About this exercise:
Return the run of lines below that opens with the line containing "with rounded valleys" and closes with the line containing "const c1 = at(0.19, 0.065, a), c2", keeping each one exact.

Saved data entries
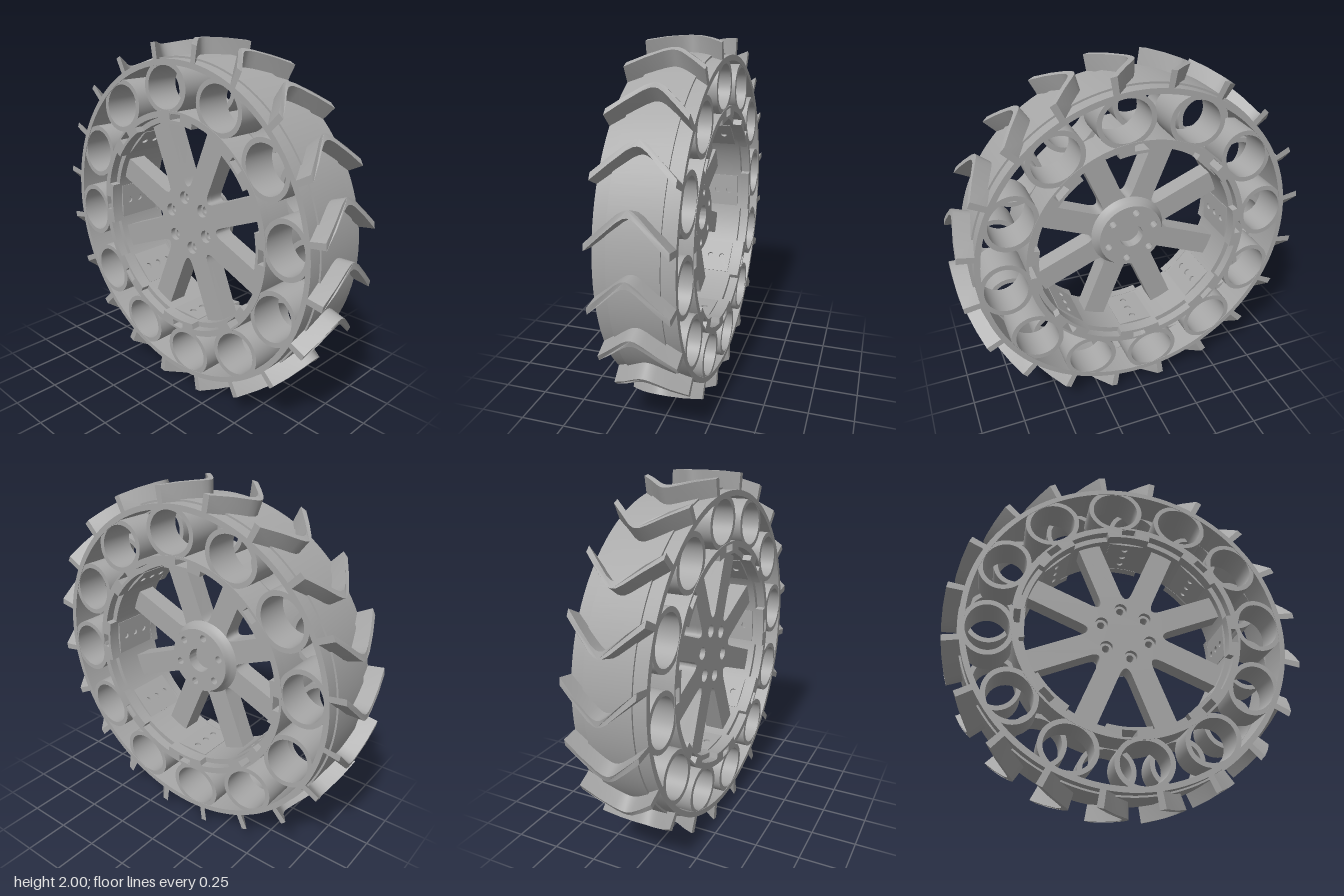
import * as THREE from 'three';
import { toCreasedNormals } from 'three/addons/utils/BufferGeometryUtils.js';

const TAU = Math.PI * 2;
const rad = THREE.MathUtils.degToRad;
const grey = new THREE.MeshStandardMaterial({ color: 0xa8a8a8 });
grey.name = 'grey plastic';

export function createModel() {
  const wheel = new THREE.Group();
  wheel.name = 'wheel';
  wheel.position.y = 1;

  const add = (name, geometry, angle = 0) => {
    const mesh = new THREE.Mesh(geometry, grey);
    mesh.name = name;
    mesh.rotation.z = angle;
    wheel.add(mesh);
    return mesh;
  };
  const extrude = (shape, z0, z1, curveSegments = 24) => {
    const g = new THREE.ExtrudeGeometry(shape, { depth: z1 - z0, bevelEnabled: false, curveSegments });
    return toCreasedNormals(g.translate(0, 0, z0), 0.5);
  };
  const lathe = (points, segments = 96) => toCreasedNormals(
    new THREE.LatheGeometry(points.map(p => new THREE.Vector2(...p)), segments).rotateX(Math.PI / 2), 0.4);
  const circle = (x, y, r) => new THREE.Path().absarc(x, y, r, 0, TAU, true);
  const polar = (r, a) => new THREE.Vector2(r * Math.cos(a), r * Math.sin(a));

  // Outer band, slightly raised along the middle
  add('treadBand', lathe([
    [0.873, -0.2], [0.903, -0.2], [0.903, -0.13], [0.913, -0.13], [0.913, 0.13],
    [0.903, 0.13], [0.903, 0.2], [0.873, 0.2], [0.873, -0.2]], 120));

  // Chevron lugs: a bent strip wrapped around the band
  const lugLine = [[-0.2, -0.157], [-0.12, -0.085], [-0.05, -0.023], [-0.02, -0.004], [0, 0],
    [0.02, -0.004], [0.05, -0.023], [0.12, -0.085], [0.2, -0.157]];
  const lugShape = new THREE.Shape([
    ...lugLine.map(([z, s]) => new THREE.Vector2(s - 0.034, z)).reverse(),
    ...lugLine.map(([z, s]) => new THREE.Vector2(s, z))]);
  const lugBase = new THREE.ExtrudeGeometry(lugShape, { depth: 1, bevelEnabled: false });
  const p = lugBase.attributes.position;
  for (let i = 0; i < p.count; i++) {
    const a = p.getX(i) / 0.95, z = p.getY(i);
    const r = p.getZ(i) > 0.5 ? 1 - 0.2 * z * z : 0.895;
    p.setXYZ(i, r * Math.cos(a), r * Math.sin(a), z);
  }
  const lugGeometry = toCreasedNormals(lugBase, 0.5);
  for (let i = 0; i < 20; i++) add('treadLug', lugGeometry, rad(2 + 18 * i));

  // Two layers of springy oval cells, offset from each other
  const cell = new THREE.Shape().absellipse(0.757, 0, 0.141, 0.158, 0, TAU);
  cell.holes.push(new THREE.Path().absellipse(0.757, 0, 0.115, 0.131, 0, TAU, true));
  const frontCell = extrude(cell, 0, 0.197);
  const backCell = extrude(cell, -0.197, 0);
  for (let i = 0; i < 12; i++) {
    add('frontCell', frontCell, rad(6 + 30 * i));
    add('backCell', backCell, rad(-6 + 30 * i));
  }

  // Inner rim with slots running through it
  const slots = () => Array.from({ length: 8 }, (_, i) => {
    const a = rad(45 * i);
    const at = (r, t) => polar(r, a).add(polar(t, a + Math.PI / 2));
    return new THREE.Path([at(0.588, -0.04), at(0.588, 0.04), at(0.625, 0.04), at(0.625, -0.04)]);
  });
  const rim = new THREE.Shape().absarc(0, 0, 0.638, 0, TAU);
  rim.holes.push(circle(0, 0, 0.574), ...slots());
  add('rimBody', extrude(rim, -0.15, 0.15, 96));

  // Rim collars, notched on the inside beside each spoke
  const collar = new THREE.Shape().absarc(0, 0, 0.638, 0, TAU);
  const notched = [];
  for (let i = 0; i < 8; i++) {
    for (let k = 0; k <= 8; k++) notched.push(polar(0.572, rad(45 * i - 12 + 3 * k)));
    for (let k = 0; k <= 7; k++) notched.push(polar(0.604, rad(45 * i + 12 + 3 * k)));
  }
  collar.holes.push(new THREE.Path(notched.reverse()), ...slots());
  add('frontCollar', extrude(collar, 0.15, 0.2, 96));
  add('backCollar', extrude(collar, -0.2, -0.15, 96));

  // Drilled pads inside the rim, between the spokes
  const pad = new THREE.Shape([[-0.1, -0.13], [0.1, -0.13], [0.1, 0.13], [-0.1, 0.13]]
    .map(q => new THREE.Vector2(...q)));
  for (const z of [-0.075, 0, 0.075]) pad.holes.push(circle(0, z, 0.018));
  const padGeometry = extrude(pad, 0.562, 0.574, 12);
  // local x, y, depth become tangent, axle and radius
  padGeometry.applyMatrix4(new THREE.Matrix4().makeBasis(
    new THREE.Vector3(0, 1, 0), new THREE.Vector3(0, 0, 1), new THREE.Vector3(1, 0, 0)));
  for (let i = 0; i < 8; i++) add('drilledPad', padGeometry, rad(45 * i));

  // Spokes and hub as one star with rounded valleys
  const boltHoles = r => Array.from({ length: 6 }, (_, i) => {
    const c = polar(0.145, rad(41.5 + 60 * i));
    return circle(c.x, c.y, r);
  });
  const star = holeRadius => {
    const s = new THREE.Shape();
    for (let i = 0; i < 8; i++) {
      const a = rad(22.5 + 45 * i), n = a + rad(45);
      const at = (r, t, d) => polar(r, d).add(polar(t, d + Math.PI / 2));
      const first = at(0.585, -0.065, a);
      if (i === 0) s.moveTo(first.x, first.y);
      else s.lineTo(first.x, first.y);
      const tip = at(0.585, 0.065, a), root = at(0.25, 0.065, a), next = at(0.25, -0.065, n);
      const c1 = at(0.19, 0.065, a), c2 = at(0.19, -0.065, n);
      s.lineTo(tip.x, tip.y);
      s.lineTo(root.x, root.y);
      s.bezierCurveTo(c1.x, c1.y, c2.x, c2.y, next.x, next.y);
    }
    s.holes.push(...boltHoles(holeRadius));
    return s;
  };
  add('spokesFront', extrude(star(0.036), 0.08, 0.11, 12));
  add('spokesBack', extrude(star(0.021), 0, 0.08, 12));

  // Rear mounting flange with a blind centre bore and a flared skirt
  const flange = new THREE.Shape().absarc(0, 0, 0.186, 0, TAU);
  flange.holes.push(circle(0, 0, 0.07), ...boltHoles(0.021));
  add('hubFlange', extrude(flange, -0.06, 0, 32));
  add('hubFlare', lathe([
    [0.184, -0.06], [0.188, -0.06], [0.192, -0.04], [0.2, -0.02], [0.218, 0], [0.184, 0], [0.184, -0.06]], 64));

  const model = new THREE.Group();
  model.name = 'spokedWheel';
  model.add(wheel);
  return model;
}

Solution to the problem:
  // Spokes and hub as one star with rounded valleys
  const boltHoles = r => Array.from({ length: 6 }, (_, i) => {
    const c = polar(0.145, rad(41.5 + 60 * i));
    return circle(c.x, c.y, r);
  });
  const star = holeRadius => {
    const s = new THREE.Shape();
    for (let i = 0; i < 8; i++) {
      const a = rad(22.5 + 45 * i), n = a + rad(45);
      const at = (r, t, d) => polar(r, d).add(polar(t, d + Math.PI / 2));
      const first = at(0.585, -0.065, a);
      if (i === 0) s.moveTo(first.x, first.y);
      else s.lineTo(first.x, first.y);
      const tip = at(0.585, 0.065, a), root = at(0.25, 0.065, a), next = at(0.25, -0.065, n);
      const c1 = at(0.19, 0.065, a), c2 = at(0.19, -0.065, n);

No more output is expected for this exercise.